- Communication and Vehicle Safety
This curriculum provides a series of 40 interactive lessons — eight lessons each for grades K-5. Each grade level has its own materials, which include Parental Involvement Activities.
Too Good for Drugs & Violence
The evidence-based Too Good for Drugs & Violence program prepares students with the skills they need for academic, social, and life success. Interactive games and activities provide practical guidance on dating and relationships, building healthy friendships, and refusing negative peer influence.
This comprehensive prevention education program for high school students was designed to equip students with the knowledge, skills and attitudes they need to remain safe and drug free. Based on the renowned research of Hawkins and Catalano’s Risk and Protective Factors and The Search Institute’s 40 Development Assets, the program promotes bonding, develops essential life skills and establishes positive violence-free and drug free norms.

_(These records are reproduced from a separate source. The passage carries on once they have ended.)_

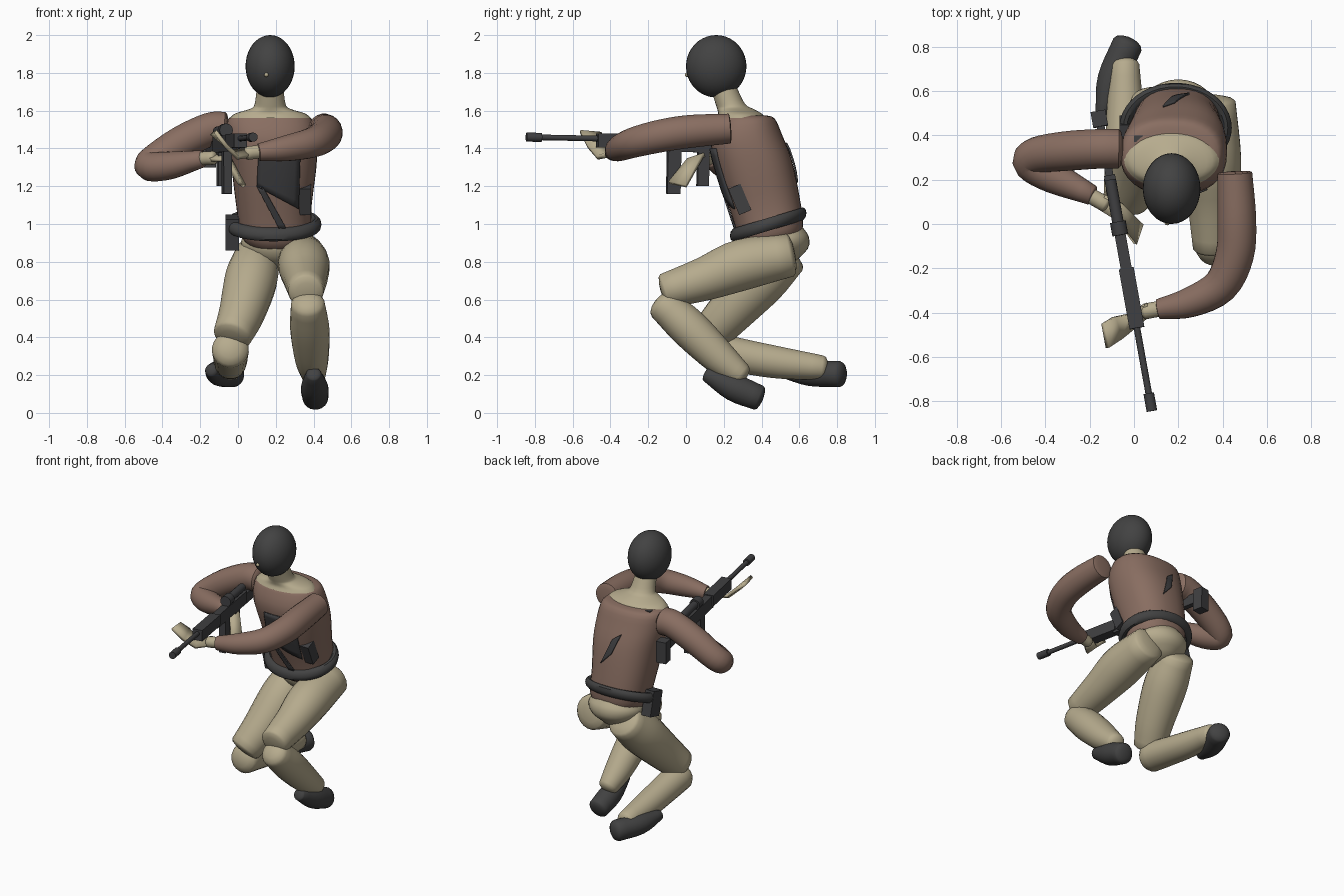
import bpy, bmesh, math
from mathutils import Vector, Matrix
from mathutils.bvhtree import BVHTree

cube = bpy.data.objects.get("Cube")
if cube:
    bpy.data.objects.remove(cube)


def material(name, r, g, b):
    m = bpy.data.materials.new(name)
    m.use_nodes = True
    m.diffuse_color = (r, g, b, 1)
    m.node_tree.nodes["Principled BSDF"].inputs["Base Color"].default_value = (r, g, b, 1)
    return m


TAN = material("tan cloth", .47, .41, .27)
BROWN = material("brown jacket", .25, .155, .12)
BLACK = material("black cloth", .055, .055, .055)
GUN = material("gun metal", .05, .05, .053)
parts = []


def finish(name, bm, mat, thickness=0):
    bmesh.ops.recalc_face_normals(bm, faces=bm.faces)
    mesh = bpy.data.meshes.new(name)
    bm.to_mesh(mesh)
    bm.free()
    mesh.materials.append(mat)
    ob = bpy.data.objects.new(name, mesh)
    bpy.context.collection.objects.link(ob)
    if thickness:
        mod = ob.modifiers.new("thickness", 'SOLIDIFY')
        mod.thickness = thickness
        mod.offset = 0
    parts.append(ob)
    return ob


def skin(name, rings, mat):
    """Join equal rings of points into a capped surface."""
    bm = bmesh.new()
    loops = [[bm.verts.new(p) for p in ring] for ring in rings]
    n = len(loops[0])
    for a, b in zip(loops, loops[1:]):
        for i in range(n):
            j = (i + 1) % n
            bm.faces.new((a[i], a[j], b[j], b[i]))
    bm.faces.new(loops[0])
    bm.faces.new(loops[-1])
    return finish(name, bm, mat)


def smooth_path(keys, steps=4):
    """Catmull-Rom sampling of keys of any length."""
    keys = [Vector(k) for k in keys]
    k = [keys[0] * 2 - keys[1]] + keys + [keys[-1] * 2 - keys[-2]]
    out = []
    for a, b, c, d in zip(k, k[1:], k[2:], k[3:]):
        for s in range(steps):
            t = s / steps
            out.append((b * 2 + (c - a) * t + (a * 2 - b * 5 + c * 4 - d) * t * t
                        + (b * 3 - a - c * 3 + d) * t ** 3) / 2)
    return out + [keys[-1]]


def tube(name, keys, mat, end=.5, sides=20):
    """Limb through (x, y, z, radius) keys with domed ends."""
    path = smooth_path(keys)
    pts = [p.xyz for p in path]
    rad = [p.w for p in path]
    tan = [(pts[min(i + 1, len(pts) - 1)] - pts[max(i - 1, 0)]).normalized()
           for i in range(len(pts))]
    for side in (0, -1):
        p, r, t = pts[side], rad[side], tan[side]
        sign = 1 if side else -1
        for ang in (.5, 1, 1.4):
            at = len(pts) if side else 0
            pts.insert(at, p + t * sign * r * end * math.sin(ang))
            rad.insert(at, r * math.cos(ang))
            tan.insert(at, t)
    rings = []
    u = tan[0].orthogonal()
    for p, r, t in zip(pts, rad, tan):
        u = (u - t * u.dot(t)).normalized()
        v = t.cross(u)
        rings.append([p + (u * math.cos(a) + v * math.sin(a)) * r
                      for a in (math.tau * i / sides for i in range(sides))])
    return skin(name, rings, mat)


def body(name, keys, mat, power=.85, sides=32):
    """Trunk through (x, y, z, half width, half depth, tilt) sections."""
    def bend(v):
        return math.copysign(abs(v) ** power, v)
    rings = []
    for key in smooth_path([Vector(k) for k in keys], 3):
        x, y, z, rx, ry, tilt = key
        ring = []
        for i in range(sides):
            a = math.tau * i / sides
            dy = ry * bend(math.sin(a))
            ring.append((x + rx * bend(math.cos(a)), y + dy, z + dy * tilt))
        rings.append(ring)
    return skin(name, rings, mat)


def box(name, centre, size, mat, rot=Matrix()):
    bm = bmesh.new()
    bmesh.ops.create_cube(bm, size=1, matrix=Matrix.Translation(centre) @ rot
                          @ Matrix.Diagonal((*size, 1)))
    return finish(name, bm, mat)


# Head
bm = bmesh.new()
bmesh.ops.create_uvsphere(bm, u_segments=32, v_segments=20, radius=1,
                          matrix=Matrix.Translation((.17, .16, 1.835)) @ Matrix.Diagonal((.13, .16, .165, 1)))
finish("head", bm, BLACK)
bm = bmesh.new()
bmesh.ops.create_icosphere(bm, subdivisions=2, radius=.012, matrix=Matrix.Translation((.15, .006, 1.79)))
finish("face_spot", bm, TAN)

# Trunk
torso = body("torso", [(.2, .47, .88, .13, .13, .2), (.2, .455, .95, .185, .165, .3),
                       (.19, .42, 1.1, .2, .18, .28), (.19, .365, 1.3, .225, .195, .2),
                       (.18, .32, 1.45, .24, .19, .1), (.17, .315, 1.55, .225, .155, .05),
                       (.17, .305, 1.575, .18, .12, 0)], BROWN)
body("collar", [(.17, .29, 1.56, .215, .13, 0), (.17, .285, 1.585, .185, .115, 0),
                (.17, .26, 1.61, .105, .095, 0), (.17, .235, 1.635, .082, .078, 0),
                (.17, .2, 1.72, .07, .07, 0)], TAN, 1)
body("pelvis", [(.2, .5, .78, .06, .07, .2), (.2, .5, .84, .15, .145, .2),
                (.2, .485, .9, .185, .165, .2), (.2, .47, .95, .16, .15, .2)], TAN, 1)

# Belt
bm = bmesh.new()
rows = []
for i in range(40):
    a = math.tau * i / 40
    out = Vector((math.cos(a), math.sin(a), math.sin(a) * .3))
    mid = Vector((.188 + .228 * out.x, .435 + .177 * out.y, .998 + .177 * out.z))
    rows.append([bm.verts.new(mid + out * .026 * math.cos(b) + Vector((0, 0, .036 * math.sin(b))))
                 for b in (math.tau * k / 10 for k in range(10))])
for i in range(40):
    a, b = rows[i], rows[(i + 1) % 40]
    for k in range(10):
        bm.faces.new((a[k], a[(k + 1) % 10], b[(k + 1) % 10], b[k]))
finish("belt", bm, BLACK)
box("belt_pouch", (-.03, .42, .955), (.07, .1, .17), GUN, Matrix.Rotation(.25, 4, 'X'))
box("holster", (.35, .285, 1.13), (.075, .07, .15), GUN, Matrix.Rotation(.4, 4, 'X'))
box("shoulder_clip", (.02, .385, 1.56), (.04, .03, .03), GUN)

# Flat patches laid on the torso
tree = BVHTree.FromPolygons([v.co for v in torso.data.vertices],
                            [tuple(p.vertices) for p in torso.data.polygons])


def patch(name, outline, side):
    bm = bmesh.new()
    bm.faces.new([bm.verts.new((x, side, z)) for x, z in outline])
    bmesh.ops.subdivide_edges(bm, edges=bm.edges, cuts=7, use_grid_fill=True)
    for v in bm.verts:
        hit = tree.ray_cast(v.co, Vector((0, -side, 0)))[0]
        if hit:
            v.co = hit + Vector((0, side * .007, 0))
    finish(name, bm, GUN, .009)


patch("chest_panel", [(.11, 1.4), (.33, 1.4), (.32, 1.08), (.1, 1.2)], -1)
patch("chest_strap", [(.1, 1.2), (.13, 1.2), (.26, .97), (.22, .97)], -1)
patch("back_sheath", [(.13, 1.43), (.185, 1.39), (.25, 1.22), (.175, 1.3)], 1)

# Arms
tube("right_arm", [(-.07, .34, 1.505, .09), (-.15, .34, 1.5, .09), (-.3, .33, 1.43, .09),
                   (-.44, .31, 1.34, .083), (-.465, .27, 1.305, .078), (-.36, .21, 1.31, .074),
                   (-.19, .13, 1.345, .046)], BROWN, .25)
tube("left_arm", [(.455, .23, 1.505, .08), (.465, .02, 1.49, .088), (.455, -.14, 1.465, .087),
                  (.39, -.28, 1.43, .08), (.25, -.355, 1.4, .068), (.11, -.385, 1.38, .046)], BROWN, .1)

# Hands
tube("right_wrist", [(-.21, .135, 1.345, .036), (-.13, .09, 1.35, .036)], TAN)
tube("left_wrist", [(.13, -.38, 1.385, .036), (.05, -.395, 1.375, .036)], TAN)


def hand(name, pairs):
    bm = bmesh.new()
    rows = [(bm.verts.new(a), bm.verts.new(b)) for a, b in pairs]
    for (a, b), (c, d) in zip(rows, rows[1:]):
        bm.faces.new((a, b, d, c))
    finish(name, bm, TAN, .022)


hand("right_hand", [((-.13, .13, 1.37), (-.16, .07, 1.34)), ((-.05, .09, 1.365), (-.07, .01, 1.34)),
                    ((.035, 0, 1.2), (.005, -.09, 1.22))])
hand("left_hand", [((.06, -.36, 1.4), (.06, -.42, 1.36)), ((-.03, -.41, 1.385), (0, -.47, 1.35)),
                   ((-.09, -.42, 1.44), (-.06, -.52, 1.41)), ((-.14, -.45, 1.48), (-.12, -.56, 1.49))])

# Legs and shoes
tube("left_thigh", [(.345, .55, .835, .115), (.348, .3, .785, .137), (.357, .1, .71, .117),
                    (.36, -.11, .645, .094)], TAN, .25)
tube("left_shin", [(.37, -.12, .575, .09), (.38, .02, .445, .104), (.39, .18, .29, .09),
                   (.4, .29, .2, .065)], TAN)
tube("left_shoe", [(.4, .11, .205, .04), (.405, .25, .135, .072), (.41, .385, .08, .068)], BLACK, .35)
tube("right_thigh", [(.1, .54, .84, .115), (.07, .4, .71, .14), (.02, .23, .53, .122),
                     (-.03, .12, .41, .103)], TAN, .25)
tube("right_shin", [(-.04, .13, .335, .098), (-.04, .3, .3, .092), (-.04, .5, .265, .085),
                    (-.04, .72, .24, .065)], TAN)
tube("right_shoe", [(-.14, .5, .225, .035), (-.1, .65, .21, .067), (-.03, .81, .205, .07)], BLACK)

# Rifle, measured along its length
AIM = Vector((.18, -1, .02)).normalized()
TURN = AIM.to_track_quat('Y', 'Z').to_matrix().to_4x4()


def on_gun(y, up):
    return Vector((.08 - .18 * (y + .84), y, 1.46 - .02 * (y + .84) + up))


def gun_box(name, y0, y1, width, height, up):
    box(name, on_gun((y0 + y1) / 2, up), (width, (y1 - y0) * 1.016, height), GUN, TURN)


def gun_rod(name, y0, y1, radius, up=0):
    bm = bmesh.new()
    turn = AIM.to_track_quat('Z', 'Y').to_matrix().to_4x4()
    bmesh.ops.create_cone(bm, cap_ends=True, segments=16, radius1=radius, radius2=radius,
                          depth=(y1 - y0) * 1.016,
                          matrix=Matrix.Translation(on_gun((y0 + y1) / 2, up)) @ turn)
    finish(name, bm, GUN)


gun_rod("muzzle", -.845, -.765, .024)
gun_rod("barrel", -.8, -.4, .015)
gun_box("handguard", -.47, -.2, .068, .075, -.01)
gun_box("receiver", -.22, .22, .05, .085, -.02)
gun_box("stock", .2, .46, .036, .07, -.035)
gun_box("butt", .44, .51, .068, .15, -.06)
gun_box("magazine", -.1, -.03, .045, .24, -.165)
gun_box("grip", .06, .12, .045, .2, -.14)
gun_rod("scope", -.02, .2, .026, .052)
gun_rod("scope_lens", -.05, .01, .036, .052)

# Shading
for ob in bpy.context.selected_objects:
    ob.select_set(False)
for ob in parts:
    ob.select_set(True)
bpy.context.view_layer.objects.active = torso
bpy.ops.object.shade_smooth_by_angle(angle=math.radians(40))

Typically facilitated across 10 40-minute lessons, this curriculum fosters analysis and discussion of the effects of ATOD use as well as prescription and OTC drug use and various nicotine delivery devices. Students also analyze the impact of social media on decision making, reaching goals, and self-identity.
Students learn how to navigate the challenges of social and academic pressures like making responsible decisions, managing stress and anger, reflecting on personal relationships, and resolving conflicts. The lessons use collaborative and experiential learning strategies to help students practice the skills proven to prevent violence and other risky behaviors.
Learning objectives include:
- Develop and increase social skills such as communication and assertiveness
- Develop and increase personal skills such as self-esteem and stress management
- Gain an increased awareness of alcohol and other drug health risks
- Learn skills to help make smart and healthy life long decisions
Strengthening Families Program
The Strengthening Families Program (SFP) is an evidence-based family skills training program for high-risk and general population families that is recognized both nationally and internationally.
Parents and youth attend weekly SFP skills classes together, learning parenting skills and youth life and refusal skills. The program is for families with children ages 6-11. They have separate class training for parents and youth the first hour, followed by a joint family practice session the second hour.
The Strengthening Families Program consists of 14 sessions (2/week for 7 weeks or 1/week for 14 weeks). Each session starts with a meal for parents/guardians and their children; sessions are 2.5 hours long and aim to improve communication, reduce the risk of child substance abuse, allow parents to share parenting tools and reflect on their values and beliefs, and support children as they grow to be independent and self-reliant citizens.
SFP participants across the world have reported the following outcomes:
- Increased family bonding and and organization
- Increased parental involvement and positive parenting skills
- Decreased family conflict
- Increased positive communication and youth cooperation
- Decreased youth depression and aggression
- Increased number of prosocial friends
- Increased youth school grades and social competencies
Additional Program Details:
- Childcare is provided for children who do not meet the age 6-11 eligibility criteria.
- Transportation can be provided if needed.
- Dinner is provided for all participants; inform us of any dietary restrictions.
- Participating families must attend a minimum number of classes to qualify for large incentives at the end of the program.
Research has clearly demonstrated that substance abuse prevention needs to begin at a very young age and continue to be reinforced throughout childhood and adolescence. However, most prevention programs are not designed to reach students until their later years.
Footprints for Life is a research-based primary prevention program that starts early to teach children the first steps of prevention, and provides them with a healthy path to follow as they grow. The Footprints curriculum…
- Reaches children while their health-related attitudes, beliefs, and behaviors are at a formative stage
- Provides a resource for teachers to help identify potential problems
- Opens the door for parents to have important discussions with their children at home